# WHAT YOU WILL DO
Give the entries again, exactly as they stand.

# PROVIDED INFORMATION
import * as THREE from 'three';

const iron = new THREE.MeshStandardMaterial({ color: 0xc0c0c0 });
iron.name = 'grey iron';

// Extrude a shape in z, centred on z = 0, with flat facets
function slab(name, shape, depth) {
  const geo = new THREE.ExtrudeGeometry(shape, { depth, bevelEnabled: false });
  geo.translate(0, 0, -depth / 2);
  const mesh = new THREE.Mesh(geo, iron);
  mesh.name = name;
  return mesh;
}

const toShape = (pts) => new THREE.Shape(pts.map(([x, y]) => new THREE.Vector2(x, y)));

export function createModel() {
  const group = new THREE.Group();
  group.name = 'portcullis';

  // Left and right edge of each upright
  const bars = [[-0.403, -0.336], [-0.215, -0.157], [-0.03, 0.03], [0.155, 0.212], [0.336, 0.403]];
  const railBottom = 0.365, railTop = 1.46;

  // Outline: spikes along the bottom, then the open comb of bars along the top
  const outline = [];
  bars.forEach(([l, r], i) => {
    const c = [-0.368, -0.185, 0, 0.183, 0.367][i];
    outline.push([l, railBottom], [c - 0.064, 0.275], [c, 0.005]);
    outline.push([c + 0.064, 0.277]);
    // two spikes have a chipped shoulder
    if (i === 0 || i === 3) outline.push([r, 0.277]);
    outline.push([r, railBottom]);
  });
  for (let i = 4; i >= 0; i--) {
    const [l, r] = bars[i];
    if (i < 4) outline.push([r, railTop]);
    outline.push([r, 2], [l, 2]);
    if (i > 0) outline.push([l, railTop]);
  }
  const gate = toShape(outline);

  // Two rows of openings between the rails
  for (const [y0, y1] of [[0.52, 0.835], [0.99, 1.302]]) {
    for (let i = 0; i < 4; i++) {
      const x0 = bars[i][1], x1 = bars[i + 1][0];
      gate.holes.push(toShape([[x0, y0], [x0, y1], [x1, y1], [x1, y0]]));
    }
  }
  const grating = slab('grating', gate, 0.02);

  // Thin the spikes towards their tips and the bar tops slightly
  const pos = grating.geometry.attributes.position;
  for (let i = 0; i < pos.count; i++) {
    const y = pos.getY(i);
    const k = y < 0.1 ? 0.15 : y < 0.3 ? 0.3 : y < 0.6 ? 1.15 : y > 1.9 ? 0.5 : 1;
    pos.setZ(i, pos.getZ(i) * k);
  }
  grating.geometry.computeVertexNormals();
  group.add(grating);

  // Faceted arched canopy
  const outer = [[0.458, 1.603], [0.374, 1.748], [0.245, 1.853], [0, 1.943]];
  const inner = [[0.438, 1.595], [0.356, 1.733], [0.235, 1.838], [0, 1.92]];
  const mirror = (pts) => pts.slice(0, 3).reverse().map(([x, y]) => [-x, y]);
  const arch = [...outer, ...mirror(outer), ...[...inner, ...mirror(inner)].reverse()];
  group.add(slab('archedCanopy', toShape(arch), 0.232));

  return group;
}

# SOLVED EXERCISE
import * as THREE from 'three';

const iron = new THREE.MeshStandardMaterial({ color: 0xc0c0c0 });
iron.name = 'grey iron';

// Extrude a shape in z, centred on z = 0, with flat facets
function slab(name, shape, depth) {
  const geo = new THREE.ExtrudeGeometry(shape, { depth, bevelEnabled: false });
  geo.translate(0, 0, -depth / 2);
  const mesh = new THREE.Mesh(geo, iron);
  mesh.name = name;
  return mesh;
}

const toShape = (pts) => new THREE.Shape(pts.map(([x, y]) => new THREE.Vector2(x, y)));

export function createModel() {
  const group = new THREE.Group();
  group.name = 'portcullis';

  // Left and right edge of each upright
  const bars = [[-0.403, -0.336], [-0.215, -0.157], [-0.03, 0.03], [0.155, 0.212], [0.336, 0.403]];
  const railBottom = 0.365, railTop = 1.46;

  // Outline: spikes along the bottom, then the open comb of bars along the top
  const outline = [];
  bars.forEach(([l, r], i) => {
    const c = [-0.368, -0.185, 0, 0.183, 0.367][i];
    outline.push([l, railBottom], [c - 0.064, 0.275], [c, 0.005]);
    outline.push([c + 0.064, 0.277]);
    // two spikes have a chipped shoulder
    if (i === 0 || i === 3) outline.push([r, 0.277]);
    outline.push([r, railBottom]);
  });
  for (let i = 4; i >= 0; i--) {
    const [l, r] = bars[i];
    if (i < 4) outline.push([r, railTop]);
    outline.push([r, 2], [l, 2]);
    if (i > 0) outline.push([l, railTop]);
  }
  const gate = toShape(outline);

  // Two rows of openings between the rails
  for (const [y0, y1] of [[0.52, 0.835], [0.99, 1.302]]) {
    for (let i = 0; i < 4; i++) {
      const x0 = bars[i][1], x1 = bars[i + 1][0];
      gate.holes.push(toShape([[x0, y0], [x0, y1], [x1, y1], [x1, y0]]));
    }
  }
  const grating = slab('grating', gate, 0.02);

  // Thin the spikes towards their tips and the bar tops slightly
  const pos = grating.geometry.attributes.position;
  for (let i = 0; i < pos.count; i++) {
    const y = pos.getY(i);
    const k = y < 0.1 ? 0.15 : y < 0.3 ? 0.3 : y < 0.6 ? 1.15 : y > 1.9 ? 0.5 : 1;
    pos.setZ(i, pos.getZ(i) * k);
  }
  grating.geometry.computeVertexNormals();
  group.add(grating);

  // Faceted arched canopy
  const outer = [[0.458, 1.603], [0.374, 1.748], [0.245, 1.853], [0, 1.943]];
  const inner = [[0.438, 1.595], [0.356, 1.733], [0.235, 1.838], [0, 1.92]];
  const mirror = (pts) => pts.slice(0, 3).reverse().map(([x, y]) => [-x, y]);
  const arch = [...outer, ...mirror(outer), ...[...inner, ...mirror(inner)].reverse()];
  group.add(slab('archedCanopy', toShape(arch), 0.232));

  return group;
}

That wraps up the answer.